By explaining the Project’s aims to the Knauf salesman they received 30% off catalogue prices for ‘dry flooring panels’, and the salesman said he’s impressed and wants to attend the Centre’s opening!
Luidmil and Diana have moved their offices into the unfinished building and diligently oversee every aspect of the construction work. They make no charge for their services.
Diana developed an original way of showing the Roma plastering team which walls should NOT be plastered, pending later tiling. Paid on piece-work, they wanted to plaster everything!
When several tonnes of heavy floor slabs were delivered recently they had to be moved to the first floor for installation. An appeal at Sofia Baptist Church resulted in 20 men turning up the next Saturday, and completing the move in two hours at no cost !
The first room in the Feeding Centre is now finished, except for installation of electrical and plumbing fittings.
Meanwhile, the number of children in the weekly Literacy Classes has increased to over 20.
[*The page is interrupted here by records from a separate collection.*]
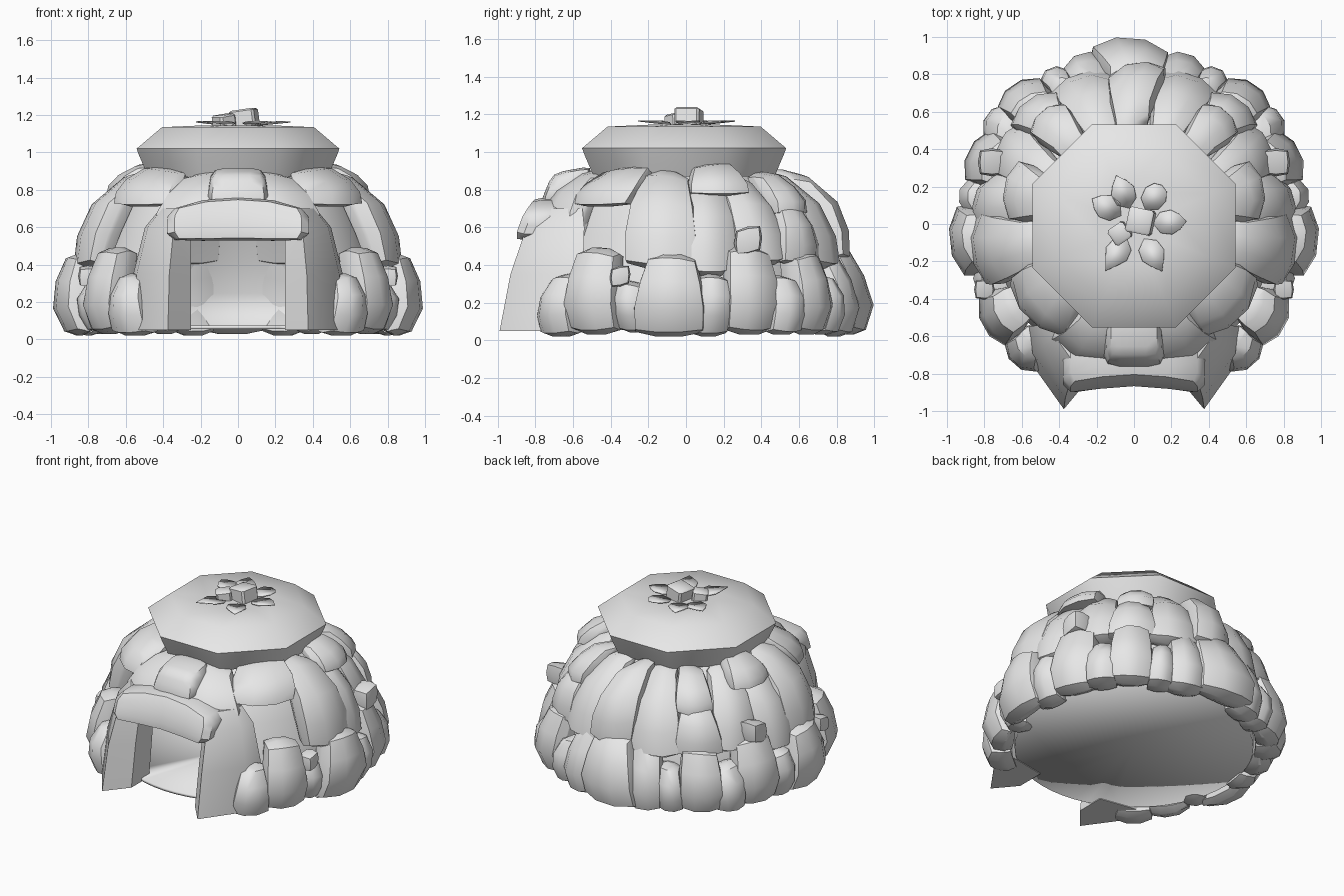
import bpy, bmesh, random
from math import radians, sin, cos, pi
from mathutils import Matrix

random.seed(11)
cube = bpy.data.objects.get("Cube")
if cube:
    bpy.data.objects.remove(cube)

stone_grey = bpy.data.materials.new("stone_grey")
stone_grey.use_nodes = True
grey = (0.8, 0.8, 0.8, 1)
stone_grey.diffuse_color = grey
stone_grey.node_tree.nodes["Principled BSDF"].inputs["Base Color"].default_value = grey

# Dome outline: height and radius of the outermost stone surface
OUTLINE = [(0, .95), (.2, .98), (.45, .9), (.6, .85), (.75, .77), (.86, .65), (.94, .52)]


def dome_radius(z):
    z = min(max(z, 0), .939)
    for (za, ra), (zb, rb) in zip(OUTLINE, OUTLINE[1:]):
        if z <= zb:
            return ra + (rb - ra) * (z - za) / (zb - za)


def finish(name, bm, angle=40):
    bmesh.ops.recalc_face_normals(bm, faces=bm.faces)
    mesh = bpy.data.meshes.new(name)
    bm.to_mesh(mesh)
    bm.free()
    obj = bpy.data.objects.new(name, mesh)
    bpy.context.collection.objects.link(obj)
    mesh.materials.append(stone_grey)
    bpy.ops.object.select_all(action='DESELECT')
    obj.select_set(True)
    bpy.context.view_layer.objects.active = obj
    bpy.ops.object.shade_smooth_by_angle(angle=radians(angle))
    return obj


def rounded(name, place, power=5, side=1, cuts=3):
    """Rounded block in -1..1, moved into position by place(u, v, w)."""
    bm = bmesh.new()
    bmesh.ops.create_cube(bm, size=2)
    bmesh.ops.subdivide_edges(bm, edges=bm.edges, cuts=cuts, use_grid_fill=True)
    for vert in bm.verts:
        total = sum(abs(c) ** power for c in vert.co) ** (1 / power)
        x, y, z = place(*(vert.co / total))
        vert.co = (x * side, y, z)
    return finish(name, bm)


def dome_stone(name, a0, a1, z0, z1, out, side=1, depth=.2):
    """Uneven stone that follows the dome between two azimuths and two heights."""
    rng = random.Random(f"{a0} {z0}")
    lean, skew = rng.uniform(-.14, .14), rng.uniform(-.1, .1)
    taper = rng.uniform(0, .25)
    tilt_u, tilt_v = rng.uniform(-.025, .025), rng.uniform(-.015, .025)

    def place(u, v, w):
        spread = u * (1 - taper * v) + lean * v
        angle = radians((a0 + a1) / 2 + spread * (a1 - a0) * .56)
        z = (z0 + z1) / 2 + (v + skew * u * (v + 1)) * (z1 - z0) / 2
        crown = .045 * (u * u + .6 * v * v) - tilt_u * u - tilt_v * v
        r = dome_radius(z) + out - crown * (w > 0) + (w - 1) * depth / 2
        return r * cos(angle), r * sin(angle), z
    return rounded(name, place, 6, side, 2)


def prism(name, rings, angle=40):
    """Closed solid through rings of equal length."""
    bm = bmesh.new()
    loops = [[bm.verts.new(p) for p in ring] for ring in rings]
    count = len(loops[0])
    for low, high in zip(loops, loops[1:]):
        for i in range(count):
            j = (i + 1) % count
            bm.faces.new((low[i], low[j], high[j], high[i]))
    bm.faces.new(loops[0])
    bm.faces.new(loops[-1])
    return finish(name, bm, angle)


# Stones of one half: from azimuth, to azimuth, bottom, top, outward shift
BASE = [(-56, -43, .02, .35, .02), (-43, -26, .03, .49, .01), (-26, -15, .04, .31, -.06),
        (-16, 5, .02, .46, .03), (3, 15, .02, .35, -.02), (15, 33, .03, .5, 0),
        (31, 43, .03, .34, .01), (41, 57, .03, .47, .02), (57, 67, .03, .34, -.02),
        (66, 80, .02, .47, -.02)]
WALL = [(-57, -23, .71, .92, .02), (-23, 3, .38, .9, .01), (3, 28, .77, .94, .04),
        (0, 20, .34, .82, -.03), (20, 41, .4, .89, -.04), (40, 59, .4, .72, 0),
        (42, 60, .66, .89, .01), (59, 81, .38, .9, -.03)]
for side, label in ((1, "left"), (-1, "right")):
    for i, row in enumerate(BASE):
        dome_stone(f"base_stone_{label}_{i}", *row, side)
    for i, row in enumerate(WALL):
        dome_stone(f"wall_stone_{label}_{i}", *row, side)
    # Side of the door arch and the shoulder above it
    dome_stone(f"arch_side_{label}", -68, -53, .1, .7, -.03, side)
    dome_stone(f"arch_shoulder_{label}", -89, -56, .57, .9, -.01, side)
    # Small pebbles wedged into the joints
    for i, (px, py, pz, size) in enumerate(((.8, -.35, .34, .055), (.76, .33, .53, .075))):
        rounded(f"pebble_{label}_{i}", lambda u, v, w:
                (px + size * u, py + size * v, pz + size * (w + .2 * v)), 4, side, 1)
    # Door jamb: slab leaning back towards its top
    foot = [(.25, -.64), (.25, -.84), (.375, -.99), (.56, -.73), (.58, -.58)]
    rings = []
    for z, grow, back in ((.05, 1, 0), (.35, .94, .04), (.6, .75, .07), (.7, .5, .09)):
        rings.append([(side * (.25 + (x - .25) * grow), -.7 + (y + .7) * grow + back, z)
                      for x, y in foot])
    prism(f"door_jamb_{label}", rings)
dome_stone("back_stone", 79, 102, .03, .5, .02)
dome_stone("back_wall_stone", 80, 100, .42, .9, .02)

# Bent lintel and keystone over the door
rounded("door_lintel", lambda u, v, w: (
    .38 * u, -.72 - .06 * u * u + .13 * v + .035 * w,
    .645 - .035 * u * u + (.115 - .025 * u * u) * w), 6)
rounded("keystone", lambda u, v, w: (
    .155 * u * (1 - .1 * w), -.635 + .11 * v + .035 * w, .82 + .088 * w + .02 * v), 5)

# Thin inner shell with a floor and a door opening, smooth throughout
bm = bmesh.new()
heights = [.055, .25, .42, .56, .7, .8, .9]
segments = 54
grid = []
for z in heights:
    r = dome_radius(z) - .19
    grid.append([bm.verts.new((r * cos(2 * pi * i / segments), r * sin(2 * pi * i / segments), z))
                 for i in range(segments)])
floor_centre = bm.verts.new((0, 0, heights[0]))
ceiling_centre = bm.verts.new((0, 0, heights[-1]))
for i in range(segments):
    j = (i + 1) % segments
    bm.faces.new((grid[0][j], grid[0][i], floor_centre))
    bm.faces.new((grid[-1][i], grid[-1][j], ceiling_centre))
    from_front = abs((i + .5) * 360 / segments - 270)
    for k in range(len(heights) - 1):
        if from_front > 20 or heights[k] > .55:
            bm.faces.new((grid[k][i], grid[k][j], grid[k + 1][j], grid[k + 1][i]))
shell = finish("inner_shell", bm, 120)
solid = shell.modifiers.new("thickness", 'SOLIDIFY')
solid.thickness = .02
solid.offset = -1


def ring(radius, z, count, centre=0):
    return [(radius * cos(2 * pi * (i + .5) / count),
             centre + radius * sin(2 * pi * (i + .5) / count), z) for i in range(count)]


# Eight-sided roof slab
prism("roof_slab", [ring(r, z, 8, -.01) for r, z in
                    ((.52, .87), (.575, .99), (.587, 1.02), (.44, 1.135), (.2, 1.145))], 52)

# Flower on the roof: six thin pointed petals
PETALS = [(3, .27), (56, .25), (112, .28), (150, .27), (237, .3), (299, .29)]
for i, (turn, reach) in enumerate(PETALS):
    bm = bmesh.new()
    outline = [(.09, 0), (.13, .055), (.19, .065), (.235, .04), (reach, 0),
               (.235, -.04), (.19, -.065), (.13, -.055)]
    verts = [bm.verts.new((x, y, 1.145 + .1 * (x - .07) + abs(y) * .15)) for x, y in outline]
    bm.faces.new(verts[:5])
    bm.faces.new(verts[4:] + verts[:1])
    bm.transform(Matrix.Translation((.01, 0, 0)) @ Matrix.Rotation(radians(turn), 4, 'Z'))
    petal = finish(f"petal_{i}", bm)
    petal.modifiers.new("thickness", 'SOLIDIFY').thickness = .005

# Two blocky flower hearts
for name, x, y, z, size, turn in (("flower_heart_large", .035, .015, 1.18, .135, -12),
                                  ("flower_heart_small", -.075, -.05, 1.165, .1, 35)):
    bm = bmesh.new()
    bmesh.ops.create_cube(bm, size=size)
    bmesh.ops.bevel(bm, geom=bm.edges, offset=.012, segments=1, affect='EDGES')
    bm.transform(Matrix.Translation((x, y, z)) @ Matrix.Rotation(radians(turn), 4, 'Z')
                 @ Matrix.Rotation(radians(-8), 4, 'Y') @ Matrix.Diagonal((1, 1, .75, 1)))
    finish(name, bm)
Teacher Plami is taking maternity leave, replaced by Stephi, a theologically trained professional social-worker, assisted by Dafinka, a trained and experienced teacher. Together they have devised development-plans for each child, five of whom have now returned to regular school, having previously dropped out.
I found enthusiasm and a great sense of purpose amongst everyone involved in the Project, and a growing sense of excitement about expansion of the humanitarian work when the Centre is finished. Construction is progressing fast, and there is a possibility that the building could be in use by the end of 2012, funds permitting.
Geoff Wallis, July 2011